Work instructions: When you repeat the entries, reproduce each line exactly and omit every picture.

START Exercise materials

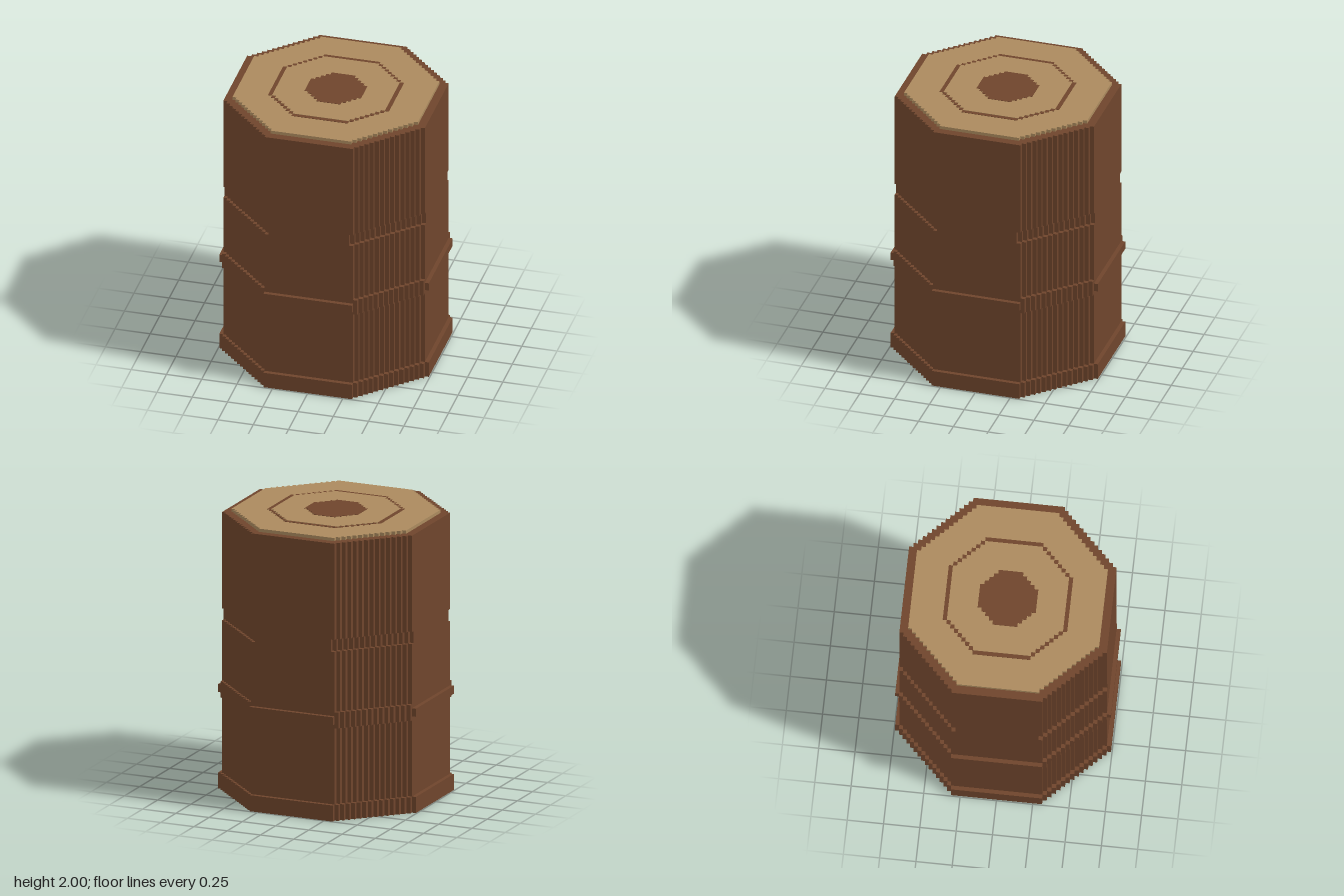
import * as THREE from 'three';

const U = 2 / 70; // one block of the stepped grid

const bark = new THREE.MeshStandardMaterial({ color: 0x6f452c });
bark.name = 'bark brown';
const wood = new THREE.MeshStandardMaterial({ color: 0xab8a5e });
wood.name = 'cut wood tan';

// Stepped octagon: half = half width, flat = half length of the straight sides (in blocks)
function steppedOctagon(half, flat) {
  const quarter = [];
  for (let k = 0; k <= half - flat; k++) {
    quarter.push([flat + k, half - k]);
    if (k < half - flat) quarter.push([flat + k, half - k - 1]);
  }
  const points = [];
  for (let q = 0; q < 4; q++) {
    for (const [a, b] of quarter) {
      const [x, y] = [[a, b], [b, -a], [-a, -b], [-b, a]][q];
      points.push(new THREE.Vector2(x * U, y * U));
    }
  }
  return new THREE.Shape(points);
}

// Upright slab between two heights given in blocks
function slab(name, half, flat, y0, y1, material) {
  const geometry = new THREE.ExtrudeGeometry(steppedOctagon(half, flat), {
    depth: (y1 - y0) * U, bevelEnabled: false,
  });
  geometry.rotateX(-Math.PI / 2);
  const mesh = new THREE.Mesh(geometry, material);
  mesh.position.y = y0 * U;
  mesh.name = name;
  return mesh;
}

export function createModel() {
  const model = new THREE.Group();
  model.name = 'log';

  // Trunk, from the ground up
  model.add(
    slab('baseRing', 26, 11, 0, 4, bark),
    slab('lowerTrunk', 25, 11, 4, 23, bark),
    slab('cornerBand', 25, 12, 23, 27, bark), // raised on the diagonals
    slab('middleTrunk', 25, 11, 27, 42, bark),
    slab('cornerGroove', 25, 10, 42, 45, bark), // sunk on the diagonals
    slab('upperTrunk', 25, 11, 45, 69, bark),
  );

  // Raised strip on each straight side
  for (let i = 0; i < 4; i++) {
    const geometry = new THREE.BoxGeometry(22 * U, 2 * U, U);
    geometry.translate(0, 25 * U, 25.5 * U);
    const strip = new THREE.Mesh(geometry, bark);
    strip.rotation.y = i * Math.PI / 2;
    strip.name = 'sideStrip';
    model.add(strip);
  }

  // Cut end with growth rings as thin stacked plates
  const t = 0.07;
  model.add(
    slab('cutEnd', 23, 10, 69, 70 - 3 * t, wood),
    slab('growthRing', 15, 7, 70 - 3 * t, 70 - 2 * t, bark),
    slab('innerWood', 14, 7, 70 - 3 * t, 70 - t, wood),
    slab('heartwood', 7, 3, 70 - t, 70, bark),
  );
  return model;
}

END Exercise materials

Output:
import * as THREE from 'three';

const U = 2 / 70; // one block of the stepped grid

const bark = new THREE.MeshStandardMaterial({ color: 0x6f452c });
bark.name = 'bark brown';
const wood = new THREE.MeshStandardMaterial({ color: 0xab8a5e });
wood.name = 'cut wood tan';

// Stepped octagon: half = half width, flat = half length of the straight sides (in blocks)
function steppedOctagon(half, flat) {
  const quarter = [];
  for (let k = 0; k <= half - flat; k++) {
    quarter.push([flat + k, half - k]);
    if (k < half - flat) quarter.push([flat + k, half - k - 1]);
  }
  const points = [];
  for (let q = 0; q < 4; q++) {
    for (const [a, b] of quarter) {
      const [x, y] = [[a, b], [b, -a], [-a, -b], [-b, a]][q];
      points.push(new THREE.Vector2(x * U, y * U));
    }
  }
  return new THREE.Shape(points);
}

// Upright slab between two heights given in blocks
function slab(name, half, flat, y0, y1, material) {
  const geometry = new THREE.ExtrudeGeometry(steppedOctagon(half, flat), {
    depth: (y1 - y0) * U, bevelEnabled: false,
  });
  geometry.rotateX(-Math.PI / 2);
  const mesh = new THREE.Mesh(geometry, material);
  mesh.position.y = y0 * U;
  mesh.name = name;
  return mesh;
}

export function createModel() {
  const model = new THREE.Group();
  model.name = 'log';

  // Trunk, from the ground up
  model.add(
    slab('baseRing', 26, 11, 0, 4, bark),
    slab('lowerTrunk', 25, 11, 4, 23, bark),
    slab('cornerBand', 25, 12, 23, 27, bark), // raised on the diagonals
    slab('middleTrunk', 25, 11, 27, 42, bark),
    slab('cornerGroove', 25, 10, 42, 45, bark), // sunk on the diagonals
    slab('upperTrunk', 25, 11, 45, 69, bark),
  );

  // Raised strip on each straight side
  for (let i = 0; i < 4; i++) {
    const geometry = new THREE.BoxGeometry(22 * U, 2 * U, U);
    geometry.translate(0, 25 * U, 25.5 * U);
    const strip = new THREE.Mesh(geometry, bark);
    strip.rotation.y = i * Math.PI / 2;
    strip.name = 'sideStrip';
    model.add(strip);
  }

  // Cut end with growth rings as thin stacked plates
  const t = 0.07;
  model.add(
    slab('cutEnd', 23, 10, 69, 70 - 3 * t, wood),
    slab('growthRing', 15, 7, 70 - 3 * t, 70 - 2 * t, bark),
    slab('innerWood', 14, 7, 70 - 3 * t, 70 - t, wood),
    slab('heartwood', 7, 3, 70 - t, 70, bark),
  );
  return model;
}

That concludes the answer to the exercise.